*** Begin section ***

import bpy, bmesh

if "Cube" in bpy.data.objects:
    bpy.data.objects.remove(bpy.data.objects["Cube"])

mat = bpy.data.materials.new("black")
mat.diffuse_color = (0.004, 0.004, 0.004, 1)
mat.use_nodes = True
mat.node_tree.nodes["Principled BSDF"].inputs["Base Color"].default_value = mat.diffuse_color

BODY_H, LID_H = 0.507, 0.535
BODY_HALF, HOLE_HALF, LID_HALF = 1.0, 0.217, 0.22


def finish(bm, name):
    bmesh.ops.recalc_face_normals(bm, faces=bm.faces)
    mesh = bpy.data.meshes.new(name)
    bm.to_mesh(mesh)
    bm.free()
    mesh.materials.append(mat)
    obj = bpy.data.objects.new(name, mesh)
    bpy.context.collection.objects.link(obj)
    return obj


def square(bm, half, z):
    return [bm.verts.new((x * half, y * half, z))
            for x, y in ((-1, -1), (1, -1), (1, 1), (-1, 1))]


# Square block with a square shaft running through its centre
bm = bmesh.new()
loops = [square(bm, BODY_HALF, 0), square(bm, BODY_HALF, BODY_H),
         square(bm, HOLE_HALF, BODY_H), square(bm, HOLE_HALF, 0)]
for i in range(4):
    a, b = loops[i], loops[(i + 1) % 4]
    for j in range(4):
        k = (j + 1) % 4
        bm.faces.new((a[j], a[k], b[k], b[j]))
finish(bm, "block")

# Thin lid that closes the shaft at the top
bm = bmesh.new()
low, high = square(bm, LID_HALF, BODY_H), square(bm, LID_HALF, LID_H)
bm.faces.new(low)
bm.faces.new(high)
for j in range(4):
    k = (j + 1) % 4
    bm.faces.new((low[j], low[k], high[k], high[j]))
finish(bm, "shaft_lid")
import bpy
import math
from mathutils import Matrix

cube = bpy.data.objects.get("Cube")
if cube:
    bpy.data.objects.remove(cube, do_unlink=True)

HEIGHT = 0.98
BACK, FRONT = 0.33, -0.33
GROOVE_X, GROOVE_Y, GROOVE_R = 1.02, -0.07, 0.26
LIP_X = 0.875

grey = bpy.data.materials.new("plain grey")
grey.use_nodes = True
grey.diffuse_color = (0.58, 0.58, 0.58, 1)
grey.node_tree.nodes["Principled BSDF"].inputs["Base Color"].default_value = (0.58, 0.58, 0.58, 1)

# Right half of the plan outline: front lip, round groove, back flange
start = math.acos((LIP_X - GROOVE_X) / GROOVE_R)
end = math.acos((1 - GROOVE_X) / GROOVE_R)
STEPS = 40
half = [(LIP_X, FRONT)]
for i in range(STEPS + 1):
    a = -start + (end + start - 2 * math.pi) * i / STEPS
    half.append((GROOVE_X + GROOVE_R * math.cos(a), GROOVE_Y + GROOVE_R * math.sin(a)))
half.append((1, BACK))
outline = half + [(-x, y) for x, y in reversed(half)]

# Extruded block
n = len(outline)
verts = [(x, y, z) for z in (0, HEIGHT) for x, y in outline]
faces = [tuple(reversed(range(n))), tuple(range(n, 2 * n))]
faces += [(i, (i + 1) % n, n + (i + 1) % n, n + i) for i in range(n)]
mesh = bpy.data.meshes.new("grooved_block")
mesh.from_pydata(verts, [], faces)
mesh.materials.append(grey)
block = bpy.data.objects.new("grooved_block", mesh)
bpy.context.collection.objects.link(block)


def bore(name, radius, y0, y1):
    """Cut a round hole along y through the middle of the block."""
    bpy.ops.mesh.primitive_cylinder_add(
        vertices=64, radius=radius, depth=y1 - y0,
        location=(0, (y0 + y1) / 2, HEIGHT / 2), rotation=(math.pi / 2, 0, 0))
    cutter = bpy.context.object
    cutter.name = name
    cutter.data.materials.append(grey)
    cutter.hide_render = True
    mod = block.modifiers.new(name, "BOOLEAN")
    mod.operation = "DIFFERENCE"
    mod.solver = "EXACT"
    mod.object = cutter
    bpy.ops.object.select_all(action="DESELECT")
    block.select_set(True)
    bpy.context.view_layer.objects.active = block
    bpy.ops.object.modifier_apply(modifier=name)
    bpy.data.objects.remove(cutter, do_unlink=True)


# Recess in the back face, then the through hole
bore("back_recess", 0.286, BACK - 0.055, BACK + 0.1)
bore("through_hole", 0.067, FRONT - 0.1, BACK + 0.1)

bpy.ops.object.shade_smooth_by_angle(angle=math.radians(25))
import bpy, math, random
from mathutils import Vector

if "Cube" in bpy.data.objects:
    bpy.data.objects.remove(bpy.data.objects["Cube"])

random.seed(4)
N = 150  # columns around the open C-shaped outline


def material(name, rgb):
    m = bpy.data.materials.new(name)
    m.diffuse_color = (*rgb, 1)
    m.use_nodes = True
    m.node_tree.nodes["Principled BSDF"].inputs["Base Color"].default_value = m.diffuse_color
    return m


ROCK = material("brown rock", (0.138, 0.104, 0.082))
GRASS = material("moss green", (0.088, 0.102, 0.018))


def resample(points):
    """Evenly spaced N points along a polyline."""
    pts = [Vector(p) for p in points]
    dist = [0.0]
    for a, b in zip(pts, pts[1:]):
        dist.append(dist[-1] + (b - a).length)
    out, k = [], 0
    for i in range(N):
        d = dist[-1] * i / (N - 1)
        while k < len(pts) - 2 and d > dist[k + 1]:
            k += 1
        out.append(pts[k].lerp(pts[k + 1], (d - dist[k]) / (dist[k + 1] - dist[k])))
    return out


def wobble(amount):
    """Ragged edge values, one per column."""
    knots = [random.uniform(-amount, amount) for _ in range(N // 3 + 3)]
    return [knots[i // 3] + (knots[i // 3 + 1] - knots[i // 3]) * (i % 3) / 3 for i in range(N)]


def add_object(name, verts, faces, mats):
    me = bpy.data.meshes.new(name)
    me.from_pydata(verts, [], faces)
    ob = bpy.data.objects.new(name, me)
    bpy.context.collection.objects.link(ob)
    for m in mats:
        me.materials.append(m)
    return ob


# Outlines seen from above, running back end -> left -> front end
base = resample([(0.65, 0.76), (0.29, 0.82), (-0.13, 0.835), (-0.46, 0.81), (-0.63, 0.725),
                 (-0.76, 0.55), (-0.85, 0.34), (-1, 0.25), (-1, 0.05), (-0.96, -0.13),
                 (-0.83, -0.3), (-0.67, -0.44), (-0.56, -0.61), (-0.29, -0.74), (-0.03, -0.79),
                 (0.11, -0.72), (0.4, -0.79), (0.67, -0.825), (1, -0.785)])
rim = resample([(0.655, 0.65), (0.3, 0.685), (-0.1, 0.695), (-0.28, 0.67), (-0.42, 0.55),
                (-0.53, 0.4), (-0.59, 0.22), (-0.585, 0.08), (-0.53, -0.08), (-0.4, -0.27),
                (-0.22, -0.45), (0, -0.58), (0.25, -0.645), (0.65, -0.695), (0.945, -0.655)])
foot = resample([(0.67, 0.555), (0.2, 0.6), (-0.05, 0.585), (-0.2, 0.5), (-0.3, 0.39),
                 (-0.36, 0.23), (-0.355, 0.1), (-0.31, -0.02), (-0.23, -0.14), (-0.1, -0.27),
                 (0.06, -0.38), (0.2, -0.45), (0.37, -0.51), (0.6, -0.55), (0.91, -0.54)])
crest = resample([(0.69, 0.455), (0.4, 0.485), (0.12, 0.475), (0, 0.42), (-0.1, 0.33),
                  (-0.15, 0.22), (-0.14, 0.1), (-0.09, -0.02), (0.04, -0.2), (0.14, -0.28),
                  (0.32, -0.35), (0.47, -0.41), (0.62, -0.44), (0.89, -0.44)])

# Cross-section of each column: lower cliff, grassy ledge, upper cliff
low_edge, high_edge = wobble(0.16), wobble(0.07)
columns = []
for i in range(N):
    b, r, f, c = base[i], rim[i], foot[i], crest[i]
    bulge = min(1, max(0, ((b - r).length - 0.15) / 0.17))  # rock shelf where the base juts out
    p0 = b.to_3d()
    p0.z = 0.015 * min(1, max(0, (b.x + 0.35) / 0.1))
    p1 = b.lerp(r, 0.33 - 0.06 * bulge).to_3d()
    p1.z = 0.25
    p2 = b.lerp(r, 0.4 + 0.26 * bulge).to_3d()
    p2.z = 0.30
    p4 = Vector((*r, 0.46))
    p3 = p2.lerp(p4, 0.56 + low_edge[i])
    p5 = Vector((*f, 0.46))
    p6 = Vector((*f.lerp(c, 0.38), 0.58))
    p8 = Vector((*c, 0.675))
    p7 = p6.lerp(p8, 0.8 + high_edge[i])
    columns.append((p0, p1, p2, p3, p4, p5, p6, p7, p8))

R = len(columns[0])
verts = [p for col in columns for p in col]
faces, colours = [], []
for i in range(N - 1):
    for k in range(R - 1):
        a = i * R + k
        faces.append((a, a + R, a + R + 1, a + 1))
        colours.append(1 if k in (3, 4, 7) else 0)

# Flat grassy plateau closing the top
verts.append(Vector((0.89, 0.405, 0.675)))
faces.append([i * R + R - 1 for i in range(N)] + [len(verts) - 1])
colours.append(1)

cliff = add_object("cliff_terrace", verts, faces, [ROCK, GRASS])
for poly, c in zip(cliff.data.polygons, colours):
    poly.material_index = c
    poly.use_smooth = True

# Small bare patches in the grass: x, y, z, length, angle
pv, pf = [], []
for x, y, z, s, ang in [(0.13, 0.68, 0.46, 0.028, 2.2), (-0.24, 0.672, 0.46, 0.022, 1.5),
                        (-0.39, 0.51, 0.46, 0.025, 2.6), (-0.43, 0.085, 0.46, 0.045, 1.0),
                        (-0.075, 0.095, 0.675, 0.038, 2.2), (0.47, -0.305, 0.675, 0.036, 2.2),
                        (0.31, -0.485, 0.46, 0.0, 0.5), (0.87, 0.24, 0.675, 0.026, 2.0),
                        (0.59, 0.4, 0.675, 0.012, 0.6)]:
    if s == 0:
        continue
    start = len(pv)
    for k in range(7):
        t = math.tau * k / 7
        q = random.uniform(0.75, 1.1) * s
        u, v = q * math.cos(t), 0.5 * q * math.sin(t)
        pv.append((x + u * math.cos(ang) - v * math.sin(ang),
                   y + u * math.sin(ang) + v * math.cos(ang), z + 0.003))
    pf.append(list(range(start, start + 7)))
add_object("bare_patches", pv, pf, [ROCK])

*** End section ***

From the entries above, select each line containing the string "True".

# FINAL ANSWER
mat.use_nodes = True
    bpy.data.objects.remove(cube, do_unlink=True)
grey.use_nodes = True
    cutter.hide_render = True
    block.select_set(True)
    bpy.data.objects.remove(cutter, do_unlink=True)
    m.use_nodes = True
    poly.use_smooth = True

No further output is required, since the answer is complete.